As prenatal genetic testing becomes increasingly common, more and more parents are choosing to abort fetuses with genetic conditions, which has some complex implications. “Down syndrome is frequently called the ‘canary in the coal mine’ for selective reproduction,” writes Sarah Zhang. “It was one of the first genetic conditions to be routinely screened for in utero, and it remains the most morally troubling because it is among the least severe. It is very much compatible with life—even a long, happy life.” Denmark began offering pregnant women prenatal screening for Down syndrome in 2004, and “[n]early all expecting mothers choose to take the test; of those who get a Down syndrome diagnosis, more than 95 percent choose to abort.” Denmark was one of the first countries to offer such screening and only 18 people with Down syndrome were born in the country last year.
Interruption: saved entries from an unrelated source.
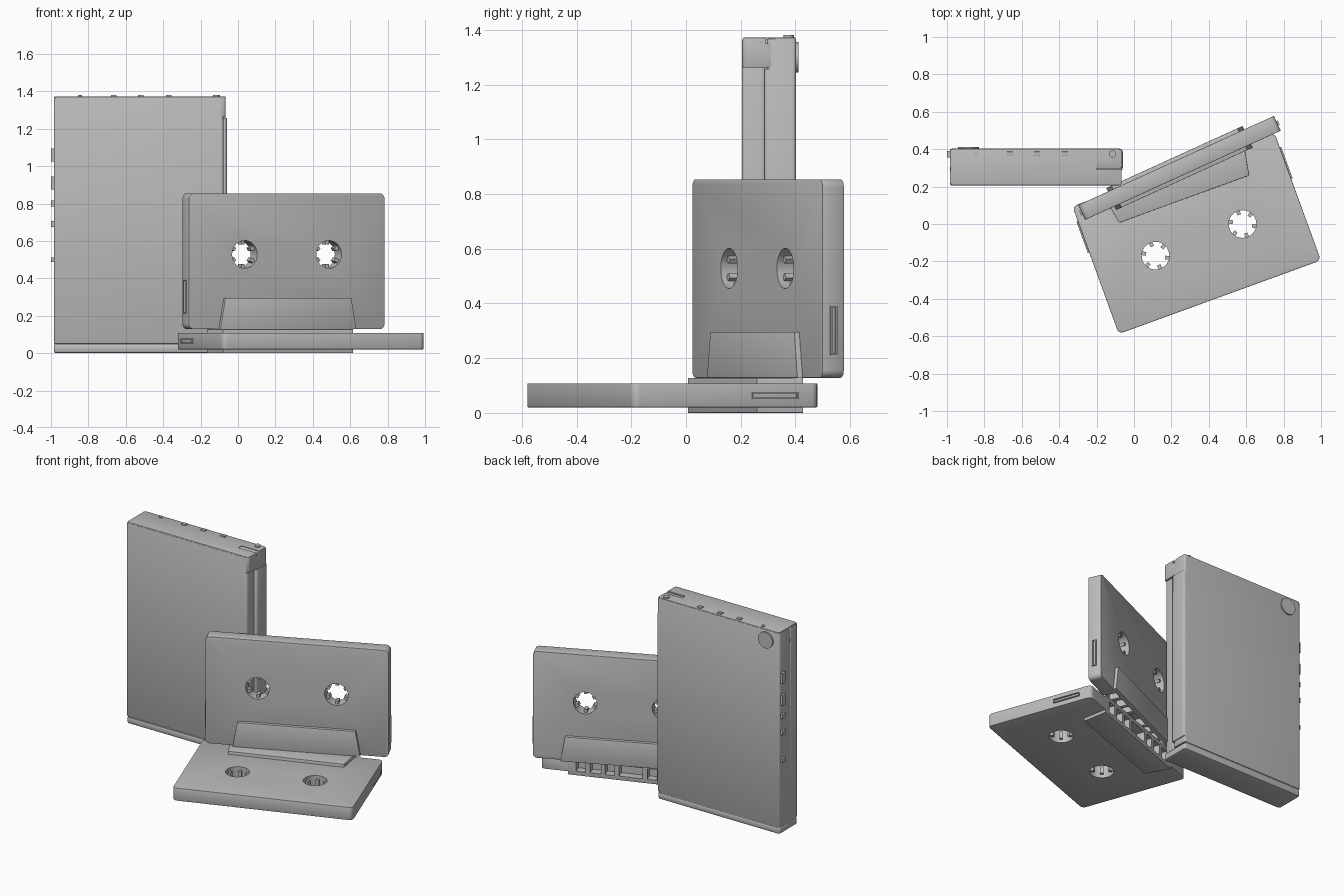
import bpy, bmesh
from math import radians, cos, sin, pi
from mathutils import Matrix, Vector

cube = bpy.data.objects.get("Cube")
if cube:
    bpy.data.objects.remove(cube, do_unlink=True)

grey = bpy.data.materials.new("plain grey")
grey.use_nodes = True
tone = (0.5, 0.5, 0.5, 1)
grey.diffuse_color = tone
grey.node_tree.nodes["Principled BSDF"].inputs["Base Color"].default_value = tone


def finish(name, bm):
    """Turn a bmesh into a grey object with crisp smooth shading."""
    bmesh.ops.recalc_face_normals(bm, faces=bm.faces)
    mesh = bpy.data.meshes.new(name)
    bm.to_mesh(mesh)
    bm.free()
    mesh.materials.append(grey)
    obj = bpy.data.objects.new(name, mesh)
    bpy.context.collection.objects.link(obj)
    smooth(obj)
    return obj


def smooth(obj):
    bpy.ops.object.select_all(action="DESELECT")
    obj.select_set(True)
    bpy.context.view_layer.objects.active = obj
    bpy.ops.object.shade_smooth_by_angle(angle=radians(35))


def prism(name, outline, low, high, corner=0, rim=0):
    """Extrude an outline along z, round its uprights and ease its rims."""
    bm = bmesh.new()
    base = bm.faces.new([bm.verts.new((x, y, low)) for x, y in outline])
    top = bmesh.ops.extrude_face_region(bm, geom=[base])["geom"]
    for v in top:
        if isinstance(v, bmesh.types.BMVert):
            v.co.z = high
    if corner:
        uprights = [e for e in bm.edges if abs(e.verts[0].co.z - e.verts[1].co.z) > 1e-4]
        bmesh.ops.bevel(bm, geom=uprights, offset=corner, segments=5, profile=0.5, affect="EDGES")
    if rim:
        rims = [e for e in bm.edges if abs(e.verts[0].co.z - e.verts[1].co.z) < 1e-6]
        bmesh.ops.bevel(bm, geom=rims, offset=rim, segments=2, profile=0.5, affect="EDGES")
    return finish(name, bm)


def box(name, x, y, z, corner=0, rim=0):
    outline = [(x[0], y[0]), (x[1], y[0]), (x[1], y[1]), (x[0], y[1])]
    return prism(name, outline, z[0], z[1], corner, rim)


def disc(name, centre, radius, depth, axis="Z", sides=32):
    bm = bmesh.new()
    turn = Matrix.Rotation(pi / 2, 4, "X") if axis == "Y" else Matrix()
    bmesh.ops.create_cone(bm, cap_ends=True, segments=sides, radius1=radius, radius2=radius,
                          depth=depth, matrix=Matrix.Translation(centre) @ turn)
    return finish(name, bm)


def cut(target, cutters):
    for cutter in cutters:
        mod = target.modifiers.new("cut", "BOOLEAN")
        mod.operation = "DIFFERENCE"
        mod.solver = "EXACT"
        mod.object = cutter
        bpy.context.view_layer.objects.active = target
        bpy.ops.object.modifier_apply(modifier=mod.name)
    smooth(target)


# --- Cassette, built flat around the origin with its tape edge at -y ---
half_l, half_w, half_t = 0.575, 0.363, 0.0435
hub_x, hub_y, hub_r = 0.2475, 0.037, 0.074

shell = box("cassette_shell", (-half_l, half_l), (-half_w, half_w), (-half_t, half_t), 0.028, 0.003)
head = prism("cassette_head_block",
             [(-0.4, -half_w), (0.4, -half_w), (0.37, -0.195), (-0.37, -0.195)],
             -0.064, 0.064, 0, 0.002)

# Spool holes and openings along the tape edge
holes = [disc("hole_cutter", (s * hub_x, hub_y, 0), hub_r, 0.3) for s in (-1, 1)]
notches = []
for centre, width in ((0, 0.15), (0.135, 0.06), (0.225, 0.07), (0.32, 0.06)):
    for s in ((-1, 1) if centre else (1,)):
        middle = s * centre
        notches.append(box("notch_cutter", (middle - width / 2, middle + width / 2),
                           (-0.45, -0.31), (-0.036, 0.036)))
cut(shell, holes + notches)
cut(head, notches)
for helper in holes + notches:
    bpy.data.objects.remove(helper, do_unlink=True)

cassette = [shell, head]

# Drive teeth around each spool hole
for s in (-1, 1):
    for i in range(6):
        tooth = box("spool_tooth", (0.052, hub_r + 0.004), (-0.01, 0.01), (-0.022, 0.022))
        tooth.data.transform(Matrix.Translation((s * hub_x, hub_y, 0))
                             @ Matrix.Rotation(i * pi / 3 + pi / 6, 4, "Z"))
        cassette.append(tooth)

# Raised frame on each short end
for s in (-1, 1):
    outer, inner = sorted((s * (half_l + 0.008), s * (half_l - 0.01)))
    for z in (-0.01, 0.01):
        cassette.append(box("end_rail", (outer, inner), (-0.28, -0.10), (z - 0.003, z + 0.003)))
    for y in (-0.277, -0.103):
        cassette.append(box("end_rail_cap", (outer, inner), (y - 0.003, y + 0.003), (-0.01, 0.01)))

# One cassette lies flat, a linked copy stands on its tape edge
flat = Matrix.Translation((0.335, -0.05, 0.064)) @ Matrix.Rotation(radians(200), 4, "Z")
upright = (Matrix.Translation((0.243, 0.30, 0.491)) @ Matrix.Rotation(radians(24.5), 4, "Z")
           @ Matrix.Rotation(pi / 2, 4, "X"))
for part in cassette:
    twin = part.copy()
    bpy.context.collection.objects.link(twin)
    twin.name = "upright_" + part.name
    twin.matrix_world = upright
    part.name = "flat_" + part.name
    part.matrix_world = flat

# --- Tape player case ---
left, right = -0.985, -0.066
box("player_core", (left + 0.004, -0.08), (0.212, 0.398), (0.03, 1.3), 0.01)
box("player_front_door", (left, -0.078), (0.205, 0.29), (0.05, 1.366), 0.014, 0.004)
box("player_back_shell", (left, right), (0.296, 0.403), (0.05, 1.368), 0.014, 0.004)
top_block = box("player_top_block", (left + 0.003, right), (0.207, 0.401), (1.262, 1.372), 0.014, 0.004)
groove = box("groove_cutter", (-0.2, 0), (0.292, 0.325), (1.35, 1.45))
cut(top_block, [groove])
bpy.data.objects.remove(groove, do_unlink=True)
box("player_side_grip", (-0.3, -0.06), (0.287, 0.402), (0.09, 1.258), 0.014, 0.003)
box("player_bottom_cap", (left, right), (0.206, 0.403), (0, 0.046), 0.016, 0.012)

# Keys, jack and lamp on the top
for x in (-0.665, -0.52, -0.37):
    box("top_key", (x - 0.015, x + 0.015), (0.363, 0.387), (1.36, 1.381), 0, 0.003)
disc("headphone_jack", (-0.115, 0.375, 1.372), 0.019, 0.018)
disc("top_lamp", (-0.845, 0.378, 1.37), 0.011, 0.018)

# Round dial on the back
disc("back_dial", (-0.885, 0.403, 1.3), 0.055, 0.016, "Y", 40)

# Side buttons
for z, height in ((1.06, 0.07), (0.91, 0.07), (0.8, 0.03), (0.69, 0.032), (0.5, 0.024)):
    box("side_button", (-1.0, -0.97), (0.355, 0.39), (z - height / 2, z + height / 2), 0.004)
This subject matter, prenatal genetic testing to screen for disabilities, is a contentious topic and hard to write about. I learned a lot, especially about Denmark, through this article by Zhang, but one primary critique I and others have of this article is the lack of perspectives from actual people with Down syndrome or other genetic conditions. Writer Emily Ladau, who is genetically disabled, has an informative Twitter thread presenting this argument, emphasizing “if an entire feature article was written about the prospect of genetically testing people like me out of existence, I’d want my stake (and that of others with my disability) in that conversation not just recognized, but centralized.”